Would you reproduce all of the entries below, character for character?

═══

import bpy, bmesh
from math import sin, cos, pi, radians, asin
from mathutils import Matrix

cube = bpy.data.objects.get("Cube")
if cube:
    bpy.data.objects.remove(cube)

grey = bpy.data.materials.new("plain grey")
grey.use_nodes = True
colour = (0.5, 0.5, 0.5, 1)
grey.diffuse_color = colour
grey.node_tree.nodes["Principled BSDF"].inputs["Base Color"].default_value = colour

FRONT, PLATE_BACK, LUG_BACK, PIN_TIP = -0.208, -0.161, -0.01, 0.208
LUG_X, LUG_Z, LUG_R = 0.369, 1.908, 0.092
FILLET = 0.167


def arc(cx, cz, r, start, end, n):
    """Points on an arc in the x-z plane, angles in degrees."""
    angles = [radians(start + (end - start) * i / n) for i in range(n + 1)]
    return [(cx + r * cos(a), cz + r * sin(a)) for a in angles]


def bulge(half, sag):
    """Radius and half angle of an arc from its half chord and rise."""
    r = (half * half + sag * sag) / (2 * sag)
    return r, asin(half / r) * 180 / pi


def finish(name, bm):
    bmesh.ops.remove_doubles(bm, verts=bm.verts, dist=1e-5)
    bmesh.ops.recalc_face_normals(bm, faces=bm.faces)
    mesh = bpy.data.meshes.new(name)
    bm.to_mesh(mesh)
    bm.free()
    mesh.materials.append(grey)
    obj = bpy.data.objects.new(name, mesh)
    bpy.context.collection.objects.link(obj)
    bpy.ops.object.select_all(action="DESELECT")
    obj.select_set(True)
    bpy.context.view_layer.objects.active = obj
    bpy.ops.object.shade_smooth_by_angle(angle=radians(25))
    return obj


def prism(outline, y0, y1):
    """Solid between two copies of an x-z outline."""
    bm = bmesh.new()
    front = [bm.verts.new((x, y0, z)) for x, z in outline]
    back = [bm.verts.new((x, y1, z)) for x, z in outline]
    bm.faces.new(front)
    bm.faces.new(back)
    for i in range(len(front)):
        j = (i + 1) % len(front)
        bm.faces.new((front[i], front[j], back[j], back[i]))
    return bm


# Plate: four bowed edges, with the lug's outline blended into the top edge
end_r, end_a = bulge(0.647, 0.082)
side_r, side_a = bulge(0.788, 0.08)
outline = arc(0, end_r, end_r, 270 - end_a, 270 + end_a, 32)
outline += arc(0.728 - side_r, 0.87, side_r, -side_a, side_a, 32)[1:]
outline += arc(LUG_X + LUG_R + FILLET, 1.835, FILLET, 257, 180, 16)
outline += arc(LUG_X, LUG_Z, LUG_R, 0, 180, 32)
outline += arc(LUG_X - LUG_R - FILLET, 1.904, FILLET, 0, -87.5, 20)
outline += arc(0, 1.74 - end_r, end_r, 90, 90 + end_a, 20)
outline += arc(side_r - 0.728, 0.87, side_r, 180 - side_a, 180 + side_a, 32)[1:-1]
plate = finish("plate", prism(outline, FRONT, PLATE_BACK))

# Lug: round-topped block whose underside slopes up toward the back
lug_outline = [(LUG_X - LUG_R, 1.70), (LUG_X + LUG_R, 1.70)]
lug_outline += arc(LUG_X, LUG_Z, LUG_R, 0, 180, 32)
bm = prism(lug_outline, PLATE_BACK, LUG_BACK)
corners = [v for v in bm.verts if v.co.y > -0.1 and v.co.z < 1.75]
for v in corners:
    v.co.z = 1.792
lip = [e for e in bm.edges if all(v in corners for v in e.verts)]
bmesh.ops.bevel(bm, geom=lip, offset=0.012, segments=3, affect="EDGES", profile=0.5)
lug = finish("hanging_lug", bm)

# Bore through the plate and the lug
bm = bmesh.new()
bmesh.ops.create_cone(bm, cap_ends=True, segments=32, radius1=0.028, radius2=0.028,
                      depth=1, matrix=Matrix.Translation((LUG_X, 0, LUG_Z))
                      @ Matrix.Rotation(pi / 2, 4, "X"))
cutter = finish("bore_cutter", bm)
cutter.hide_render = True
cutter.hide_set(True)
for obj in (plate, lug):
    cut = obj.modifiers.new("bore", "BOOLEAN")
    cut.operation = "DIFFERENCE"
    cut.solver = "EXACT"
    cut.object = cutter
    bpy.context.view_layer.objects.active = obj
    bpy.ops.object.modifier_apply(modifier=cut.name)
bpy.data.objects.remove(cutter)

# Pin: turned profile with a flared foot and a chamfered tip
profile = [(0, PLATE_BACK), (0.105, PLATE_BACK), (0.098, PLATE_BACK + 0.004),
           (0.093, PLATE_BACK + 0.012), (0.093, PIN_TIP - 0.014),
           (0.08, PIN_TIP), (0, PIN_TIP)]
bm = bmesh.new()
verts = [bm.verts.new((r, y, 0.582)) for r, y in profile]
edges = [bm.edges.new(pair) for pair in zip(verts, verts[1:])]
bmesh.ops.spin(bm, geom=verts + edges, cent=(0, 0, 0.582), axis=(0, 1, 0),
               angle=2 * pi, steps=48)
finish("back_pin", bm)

═══

Exercise result
import bpy, bmesh
from math import sin, cos, pi, radians, asin
from mathutils import Matrix

cube = bpy.data.objects.get("Cube")
if cube:
    bpy.data.objects.remove(cube)

grey = bpy.data.materials.new("plain grey")
grey.use_nodes = True
colour = (0.5, 0.5, 0.5, 1)
grey.diffuse_color = colour
grey.node_tree.nodes["Principled BSDF"].inputs["Base Color"].default_value = colour

FRONT, PLATE_BACK, LUG_BACK, PIN_TIP = -0.208, -0.161, -0.01, 0.208
LUG_X, LUG_Z, LUG_R = 0.369, 1.908, 0.092
FILLET = 0.167


def arc(cx, cz, r, start, end, n):
    """Points on an arc in the x-z plane, angles in degrees."""
    angles = [radians(start + (end - start) * i / n) for i in range(n + 1)]
    return [(cx + r * cos(a), cz + r * sin(a)) for a in angles]


def bulge(half, sag):
    """Radius and half angle of an arc from its half chord and rise."""
    r = (half * half + sag * sag) / (2 * sag)
    return r, asin(half / r) * 180 / pi


def finish(name, bm):
    bmesh.ops.remove_doubles(bm, verts=bm.verts, dist=1e-5)
    bmesh.ops.recalc_face_normals(bm, faces=bm.faces)
    mesh = bpy.data.meshes.new(name)
    bm.to_mesh(mesh)
    bm.free()
    mesh.materials.append(grey)
    obj = bpy.data.objects.new(name, mesh)
    bpy.context.collection.objects.link(obj)
    bpy.ops.object.select_all(action="DESELECT")
    obj.select_set(True)
    bpy.context.view_layer.objects.active = obj
    bpy.ops.object.shade_smooth_by_angle(angle=radians(25))
    return obj


def prism(outline, y0, y1):
    """Solid between two copies of an x-z outline."""
    bm = bmesh.new()
    front = [bm.verts.new((x, y0, z)) for x, z in outline]
    back = [bm.verts.new((x, y1, z)) for x, z in outline]
    bm.faces.new(front)
    bm.faces.new(back)
    for i in range(len(front)):
        j = (i + 1) % len(front)
        bm.faces.new((front[i], front[j], back[j], back[i]))
    return bm


# Plate: four bowed edges, with the lug's outline blended into the top edge
end_r, end_a = bulge(0.647, 0.082)
side_r, side_a = bulge(0.788, 0.08)
outline = arc(0, end_r, end_r, 270 - end_a, 270 + end_a, 32)
outline += arc(0.728 - side_r, 0.87, side_r, -side_a, side_a, 32)[1:]
outline += arc(LUG_X + LUG_R + FILLET, 1.835, FILLET, 257, 180, 16)
outline += arc(LUG_X, LUG_Z, LUG_R, 0, 180, 32)
outline += arc(LUG_X - LUG_R - FILLET, 1.904, FILLET, 0, -87.5, 20)
outline += arc(0, 1.74 - end_r, end_r, 90, 90 + end_a, 20)
outline += arc(side_r - 0.728, 0.87, side_r, 180 - side_a, 180 + side_a, 32)[1:-1]
plate = finish("plate", prism(outline, FRONT, PLATE_BACK))

# Lug: round-topped block whose underside slopes up toward the back
lug_outline = [(LUG_X - LUG_R, 1.70), (LUG_X + LUG_R, 1.70)]
lug_outline += arc(LUG_X, LUG_Z, LUG_R, 0, 180, 32)
bm = prism(lug_outline, PLATE_BACK, LUG_BACK)
corners = [v for v in bm.verts if v.co.y > -0.1 and v.co.z < 1.75]
for v in corners:
    v.co.z = 1.792
lip = [e for e in bm.edges if all(v in corners for v in e.verts)]
bmesh.ops.bevel(bm, geom=lip, offset=0.012, segments=3, affect="EDGES", profile=0.5)
lug = finish("hanging_lug", bm)

# Bore through the plate and the lug
bm = bmesh.new()
bmesh.ops.create_cone(bm, cap_ends=True, segments=32, radius1=0.028, radius2=0.028,
                      depth=1, matrix=Matrix.Translation((LUG_X, 0, LUG_Z))
                      @ Matrix.Rotation(pi / 2, 4, "X"))
cutter = finish("bore_cutter", bm)
cutter.hide_render = True
cutter.hide_set(True)
for obj in (plate, lug):
    cut = obj.modifiers.new("bore", "BOOLEAN")
    cut.operation = "DIFFERENCE"
    cut.solver = "EXACT"
    cut.object = cutter
    bpy.context.view_layer.objects.active = obj
    bpy.ops.object.modifier_apply(modifier=cut.name)
bpy.data.objects.remove(cutter)

# Pin: turned profile with a flared foot and a chamfered tip
profile = [(0, PLATE_BACK), (0.105, PLATE_BACK), (0.098, PLATE_BACK + 0.004),
           (0.093, PLATE_BACK + 0.012), (0.093, PIN_TIP - 0.014),
           (0.08, PIN_TIP), (0, PIN_TIP)]
bm = bmesh.new()
verts = [bm.verts.new((r, y, 0.582)) for r, y in profile]
edges = [bm.edges.new(pair) for pair in zip(verts, verts[1:])]
bmesh.ops.spin(bm, geom=verts + edges, cent=(0, 0, 0.582), axis=(0, 1, 0),
               angle=2 * pi, steps=48)
finish("back_pin", bm)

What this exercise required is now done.